President Obama continues to have an effect on Netherland by Joseph O'Neill, whose sales shot up 40% in the week following the Sunday New York Times Magazine's mention that he was reading the book (Shelf Awareness, April 29, 2009). Now Vintage Books has moved up the publication date of the trade paperback edition to this coming Thursday, May 7, from June 2, and has gone back to press for a second printing, resulting in 70,000 copies in print. Pantheon has sold some 95,000 hardcovers of the PEN/Faulkner Award winner.
A-Rod: The Many Lives of Alex Rodriguez by Selena Roberts (Harper, $26.99, 9780061791642/0061791644) entered the bookselling game yesterday. Scouting reports are mixed, and it's hard to tell how much opinion of the book by the Sports Illustrated writer is colored by team and player loyalties.
Still in Newsday, Wallace Matthews had a jaded take: "All the good, juicy stuff came out in February, when A-Rod kinda sorta acknowledged having used steroids for at least a three-year period of his career. What's left over is the equivalent of discovering a felon also has some overdue library books.
"I mean, all of us who have covered his Yankees tenure already knew he was an egotistic, insecure narcissist, which didn't particularly make him stand out in any room of highly paid professional athletes.
"So he's a lousy tipper of money, an (allegedly) accomplished tipper of signs, and too pampered to be bothered loading his own toothbrush. As Peggy Lee once memorably sang, 'Is that all there is?' "
In celebration of National Poetry Month, Michele Filgate, events coordinator of RiverRun Bookstore, Portsmouth, N.H., and winner of this year's NEIBA Isaac Epstein Scholarship, read the poem "Those Winter Sundays" by Robert Hayden from the anthology Essential Pleasures, compiled by Robert Pinsky. The piece was originally on Books on the Nightstand and is available on Poemsoutloud.net, a poetry site that Norton launched this year. During poetry month, Poemsoutloud featured daily blog entries by Robert Pinsky, the former Poet Laureate, and included essays, readings and interviews with various poets. Originally the site was to last only as long as National Poetry Month, but because of the warm reception it received, it will carry on.

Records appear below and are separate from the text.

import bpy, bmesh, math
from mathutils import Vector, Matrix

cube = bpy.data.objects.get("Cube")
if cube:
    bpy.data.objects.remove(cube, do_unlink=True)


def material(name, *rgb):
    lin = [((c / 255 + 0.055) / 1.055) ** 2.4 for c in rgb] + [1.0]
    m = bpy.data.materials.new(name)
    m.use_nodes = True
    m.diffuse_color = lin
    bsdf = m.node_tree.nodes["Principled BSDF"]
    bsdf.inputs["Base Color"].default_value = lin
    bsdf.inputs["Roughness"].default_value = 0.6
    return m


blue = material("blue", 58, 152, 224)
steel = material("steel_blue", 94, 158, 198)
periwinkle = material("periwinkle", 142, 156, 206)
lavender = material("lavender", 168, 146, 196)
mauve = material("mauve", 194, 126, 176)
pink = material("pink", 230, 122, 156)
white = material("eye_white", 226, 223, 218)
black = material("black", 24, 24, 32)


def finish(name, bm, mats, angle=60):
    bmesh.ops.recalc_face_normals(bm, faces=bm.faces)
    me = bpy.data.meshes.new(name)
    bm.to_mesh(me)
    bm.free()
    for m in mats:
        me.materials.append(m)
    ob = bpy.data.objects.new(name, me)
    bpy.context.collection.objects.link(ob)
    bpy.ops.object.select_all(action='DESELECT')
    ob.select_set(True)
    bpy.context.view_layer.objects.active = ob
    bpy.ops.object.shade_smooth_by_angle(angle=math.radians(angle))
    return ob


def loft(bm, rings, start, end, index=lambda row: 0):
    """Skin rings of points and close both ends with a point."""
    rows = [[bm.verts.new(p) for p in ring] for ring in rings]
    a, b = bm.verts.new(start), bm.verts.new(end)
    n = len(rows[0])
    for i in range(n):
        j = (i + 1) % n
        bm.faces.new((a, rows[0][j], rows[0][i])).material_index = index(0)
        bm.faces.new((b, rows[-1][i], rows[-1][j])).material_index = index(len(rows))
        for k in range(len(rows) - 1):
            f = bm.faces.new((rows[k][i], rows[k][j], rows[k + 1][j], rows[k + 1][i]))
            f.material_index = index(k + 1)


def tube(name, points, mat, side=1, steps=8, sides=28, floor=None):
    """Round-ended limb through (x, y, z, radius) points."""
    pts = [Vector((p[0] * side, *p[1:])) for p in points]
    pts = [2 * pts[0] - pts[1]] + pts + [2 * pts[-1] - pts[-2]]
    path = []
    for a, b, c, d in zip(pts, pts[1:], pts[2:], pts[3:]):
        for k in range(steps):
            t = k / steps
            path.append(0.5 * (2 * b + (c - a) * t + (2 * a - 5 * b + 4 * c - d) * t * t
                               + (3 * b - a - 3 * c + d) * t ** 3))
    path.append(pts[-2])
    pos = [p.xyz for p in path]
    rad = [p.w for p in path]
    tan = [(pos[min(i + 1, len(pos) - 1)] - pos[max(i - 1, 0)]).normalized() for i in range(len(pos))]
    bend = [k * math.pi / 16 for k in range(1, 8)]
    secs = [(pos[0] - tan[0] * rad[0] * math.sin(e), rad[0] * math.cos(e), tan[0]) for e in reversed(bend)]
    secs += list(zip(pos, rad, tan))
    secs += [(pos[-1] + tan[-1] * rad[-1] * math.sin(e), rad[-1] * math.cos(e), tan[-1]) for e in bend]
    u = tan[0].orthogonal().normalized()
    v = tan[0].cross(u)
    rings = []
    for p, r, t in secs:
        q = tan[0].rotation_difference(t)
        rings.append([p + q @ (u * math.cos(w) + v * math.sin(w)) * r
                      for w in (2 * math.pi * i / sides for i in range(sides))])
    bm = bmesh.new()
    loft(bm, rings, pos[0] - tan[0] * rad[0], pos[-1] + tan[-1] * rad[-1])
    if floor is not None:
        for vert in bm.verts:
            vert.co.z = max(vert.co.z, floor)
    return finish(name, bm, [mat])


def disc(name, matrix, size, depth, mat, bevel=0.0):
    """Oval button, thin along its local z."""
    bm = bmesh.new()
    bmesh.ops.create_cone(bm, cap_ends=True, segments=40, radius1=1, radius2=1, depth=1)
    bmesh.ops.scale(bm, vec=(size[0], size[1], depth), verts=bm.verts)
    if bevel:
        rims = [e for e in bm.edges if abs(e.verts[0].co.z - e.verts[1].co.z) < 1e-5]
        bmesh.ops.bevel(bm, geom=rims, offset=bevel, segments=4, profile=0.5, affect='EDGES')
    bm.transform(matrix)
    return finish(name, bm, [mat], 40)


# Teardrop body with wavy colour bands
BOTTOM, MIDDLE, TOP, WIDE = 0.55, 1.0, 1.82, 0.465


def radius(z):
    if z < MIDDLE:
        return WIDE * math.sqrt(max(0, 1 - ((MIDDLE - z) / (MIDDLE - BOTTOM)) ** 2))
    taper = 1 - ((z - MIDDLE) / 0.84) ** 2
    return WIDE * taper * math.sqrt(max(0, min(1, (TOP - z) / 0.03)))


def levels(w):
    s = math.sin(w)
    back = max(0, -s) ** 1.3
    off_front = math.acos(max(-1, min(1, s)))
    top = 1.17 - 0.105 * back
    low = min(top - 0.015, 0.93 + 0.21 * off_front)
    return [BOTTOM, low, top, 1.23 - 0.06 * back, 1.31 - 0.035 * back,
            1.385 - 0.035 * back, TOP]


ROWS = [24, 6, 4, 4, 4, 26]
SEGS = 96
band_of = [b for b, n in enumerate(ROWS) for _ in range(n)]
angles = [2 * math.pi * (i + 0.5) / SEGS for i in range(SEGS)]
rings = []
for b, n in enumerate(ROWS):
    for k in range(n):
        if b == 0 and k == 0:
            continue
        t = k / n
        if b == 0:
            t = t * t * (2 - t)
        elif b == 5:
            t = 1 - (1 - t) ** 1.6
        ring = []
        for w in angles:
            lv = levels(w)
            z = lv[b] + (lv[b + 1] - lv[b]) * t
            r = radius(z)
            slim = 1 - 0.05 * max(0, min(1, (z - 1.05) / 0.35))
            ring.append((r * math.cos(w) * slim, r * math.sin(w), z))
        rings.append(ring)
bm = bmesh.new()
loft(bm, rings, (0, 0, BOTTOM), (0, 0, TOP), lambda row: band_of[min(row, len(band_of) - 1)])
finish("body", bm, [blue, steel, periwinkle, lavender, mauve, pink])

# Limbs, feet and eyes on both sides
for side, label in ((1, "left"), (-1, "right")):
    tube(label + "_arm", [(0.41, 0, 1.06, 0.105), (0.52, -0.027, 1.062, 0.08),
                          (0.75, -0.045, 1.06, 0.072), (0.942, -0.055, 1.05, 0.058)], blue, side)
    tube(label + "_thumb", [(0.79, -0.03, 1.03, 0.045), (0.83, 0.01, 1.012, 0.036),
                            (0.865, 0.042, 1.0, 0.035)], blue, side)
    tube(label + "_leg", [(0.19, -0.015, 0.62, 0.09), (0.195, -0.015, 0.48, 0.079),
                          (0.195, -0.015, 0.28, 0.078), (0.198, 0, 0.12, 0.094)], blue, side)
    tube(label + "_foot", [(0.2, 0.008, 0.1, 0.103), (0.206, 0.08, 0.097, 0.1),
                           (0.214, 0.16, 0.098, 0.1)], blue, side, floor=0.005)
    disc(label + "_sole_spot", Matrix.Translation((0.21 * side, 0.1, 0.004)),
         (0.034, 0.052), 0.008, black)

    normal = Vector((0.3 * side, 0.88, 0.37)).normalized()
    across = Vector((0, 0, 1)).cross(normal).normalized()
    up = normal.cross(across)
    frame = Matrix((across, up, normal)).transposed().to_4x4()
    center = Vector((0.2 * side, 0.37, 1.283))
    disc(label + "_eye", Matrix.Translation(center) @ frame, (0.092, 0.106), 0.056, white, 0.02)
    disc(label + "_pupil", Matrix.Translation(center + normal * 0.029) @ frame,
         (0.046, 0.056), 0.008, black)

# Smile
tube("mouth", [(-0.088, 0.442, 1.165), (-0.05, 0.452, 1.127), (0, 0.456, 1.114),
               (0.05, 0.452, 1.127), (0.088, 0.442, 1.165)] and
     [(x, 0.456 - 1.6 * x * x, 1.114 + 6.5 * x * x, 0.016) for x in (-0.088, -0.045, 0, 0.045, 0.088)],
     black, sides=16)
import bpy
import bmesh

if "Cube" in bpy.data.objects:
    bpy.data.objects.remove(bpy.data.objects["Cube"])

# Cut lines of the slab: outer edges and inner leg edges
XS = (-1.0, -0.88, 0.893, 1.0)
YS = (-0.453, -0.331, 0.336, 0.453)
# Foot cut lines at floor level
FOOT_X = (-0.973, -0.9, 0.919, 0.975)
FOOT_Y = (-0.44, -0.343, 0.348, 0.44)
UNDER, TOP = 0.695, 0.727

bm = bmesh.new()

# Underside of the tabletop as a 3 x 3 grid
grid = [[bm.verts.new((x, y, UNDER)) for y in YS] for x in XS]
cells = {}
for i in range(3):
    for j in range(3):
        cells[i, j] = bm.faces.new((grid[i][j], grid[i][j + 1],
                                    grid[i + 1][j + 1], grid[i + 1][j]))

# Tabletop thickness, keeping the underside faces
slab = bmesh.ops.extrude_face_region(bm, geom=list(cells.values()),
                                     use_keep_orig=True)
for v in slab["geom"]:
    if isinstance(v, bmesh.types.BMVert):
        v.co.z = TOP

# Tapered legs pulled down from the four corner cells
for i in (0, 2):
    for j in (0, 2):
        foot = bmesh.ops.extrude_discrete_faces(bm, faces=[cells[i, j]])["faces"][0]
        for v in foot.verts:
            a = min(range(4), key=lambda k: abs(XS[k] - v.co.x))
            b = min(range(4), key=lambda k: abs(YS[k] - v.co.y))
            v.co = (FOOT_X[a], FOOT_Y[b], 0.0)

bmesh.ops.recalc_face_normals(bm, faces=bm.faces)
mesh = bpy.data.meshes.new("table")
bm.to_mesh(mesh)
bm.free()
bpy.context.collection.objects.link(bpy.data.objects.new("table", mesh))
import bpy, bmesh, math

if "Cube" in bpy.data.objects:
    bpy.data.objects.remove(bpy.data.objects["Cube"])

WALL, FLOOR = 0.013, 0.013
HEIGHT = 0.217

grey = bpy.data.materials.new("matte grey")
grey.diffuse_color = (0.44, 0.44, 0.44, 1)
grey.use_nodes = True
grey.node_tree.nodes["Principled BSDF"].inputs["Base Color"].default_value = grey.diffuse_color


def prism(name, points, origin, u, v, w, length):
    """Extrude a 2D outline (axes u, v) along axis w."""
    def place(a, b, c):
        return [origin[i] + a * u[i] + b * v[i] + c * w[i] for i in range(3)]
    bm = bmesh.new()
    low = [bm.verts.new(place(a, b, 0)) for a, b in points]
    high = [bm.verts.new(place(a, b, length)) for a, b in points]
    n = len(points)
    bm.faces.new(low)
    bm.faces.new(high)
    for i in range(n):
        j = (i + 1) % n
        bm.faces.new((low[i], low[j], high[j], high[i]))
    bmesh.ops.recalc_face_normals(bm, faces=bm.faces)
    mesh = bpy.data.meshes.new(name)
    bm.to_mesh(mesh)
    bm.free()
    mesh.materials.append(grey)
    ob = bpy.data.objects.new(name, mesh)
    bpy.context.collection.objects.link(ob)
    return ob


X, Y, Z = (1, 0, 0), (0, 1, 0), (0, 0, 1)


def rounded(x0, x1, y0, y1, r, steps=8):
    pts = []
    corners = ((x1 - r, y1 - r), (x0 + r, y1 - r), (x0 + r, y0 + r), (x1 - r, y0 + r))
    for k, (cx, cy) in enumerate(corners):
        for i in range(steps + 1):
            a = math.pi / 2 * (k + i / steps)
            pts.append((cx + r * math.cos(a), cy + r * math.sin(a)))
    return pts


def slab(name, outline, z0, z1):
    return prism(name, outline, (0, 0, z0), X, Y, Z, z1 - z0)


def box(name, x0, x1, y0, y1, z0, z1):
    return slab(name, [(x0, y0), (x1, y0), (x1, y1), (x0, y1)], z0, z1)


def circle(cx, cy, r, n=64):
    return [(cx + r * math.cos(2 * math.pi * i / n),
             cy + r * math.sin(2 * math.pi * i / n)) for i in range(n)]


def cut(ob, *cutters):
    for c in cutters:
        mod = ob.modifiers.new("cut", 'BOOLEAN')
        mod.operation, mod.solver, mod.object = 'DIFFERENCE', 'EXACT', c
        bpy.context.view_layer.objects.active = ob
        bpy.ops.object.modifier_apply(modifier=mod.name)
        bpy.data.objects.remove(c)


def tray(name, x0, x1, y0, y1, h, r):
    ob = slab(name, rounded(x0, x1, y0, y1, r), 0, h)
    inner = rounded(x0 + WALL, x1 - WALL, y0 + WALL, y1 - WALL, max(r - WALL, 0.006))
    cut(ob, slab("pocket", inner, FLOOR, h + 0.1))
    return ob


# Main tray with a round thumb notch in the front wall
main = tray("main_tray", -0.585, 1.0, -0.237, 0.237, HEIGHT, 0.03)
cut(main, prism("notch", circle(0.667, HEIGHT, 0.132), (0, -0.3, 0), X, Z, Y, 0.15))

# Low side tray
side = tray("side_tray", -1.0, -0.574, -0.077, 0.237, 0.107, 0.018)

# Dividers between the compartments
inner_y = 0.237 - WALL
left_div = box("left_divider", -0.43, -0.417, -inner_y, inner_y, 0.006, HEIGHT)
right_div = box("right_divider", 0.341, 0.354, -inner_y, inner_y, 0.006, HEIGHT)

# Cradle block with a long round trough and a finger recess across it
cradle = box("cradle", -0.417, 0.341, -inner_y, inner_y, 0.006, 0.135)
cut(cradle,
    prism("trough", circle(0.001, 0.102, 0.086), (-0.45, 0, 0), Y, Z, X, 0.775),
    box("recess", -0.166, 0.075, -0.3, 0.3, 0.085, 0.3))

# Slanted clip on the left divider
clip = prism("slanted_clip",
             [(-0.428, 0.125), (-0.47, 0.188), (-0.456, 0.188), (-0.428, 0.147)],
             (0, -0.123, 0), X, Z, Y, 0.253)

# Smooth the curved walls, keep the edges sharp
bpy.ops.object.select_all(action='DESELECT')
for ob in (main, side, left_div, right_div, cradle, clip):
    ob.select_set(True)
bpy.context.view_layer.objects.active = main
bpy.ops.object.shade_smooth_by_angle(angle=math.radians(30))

As polls closed yesterday, more than 220,000 children and teens nationwide voted on the 2009 Children's Choice Book Awards, quadruples the total of voters who participated last year, according to the Children's Book Council. Winners in all book categories will be announced at the Children's Choice Book Awards Gala honoring Whoopi Goldberg on Tuesday, May 12, in the Edison Ballroom in New York City. Ambassador Jon Scieszka will emcee the event. For Gala tickets and sponsorships, call 212-677-3173, ext. 240, or e-mail CBC@PaintTheTownRed.net. For a comprehensive list of Children's Book Week events, including storytelling and author autographing, from Manhattan to Chicago to Seattle, click here.
Nice move: Bookazine has given $1,500 to the Independent Booksellers of New York City, "the first major contribution from a fellow industry independent and NYC-area business" to the year-old organization. IBNYC put the donation into its general account and likely will apply it to its website redesign project and for promotion of NYC Indie Bookstore Week, to be held November 15-21.
in Los Angeles featured the "Cute (and Smart) T-Shirt of the Week,"
otherwise known as the classic "Who says people in L.A. don't read?"
tee available from Vroman's Bookstore, Pasadena, Calif. The shirt,
"designed by Anne Edkins of the great Pasadena book emporium," was
described as having "a bit of cheek that tickles."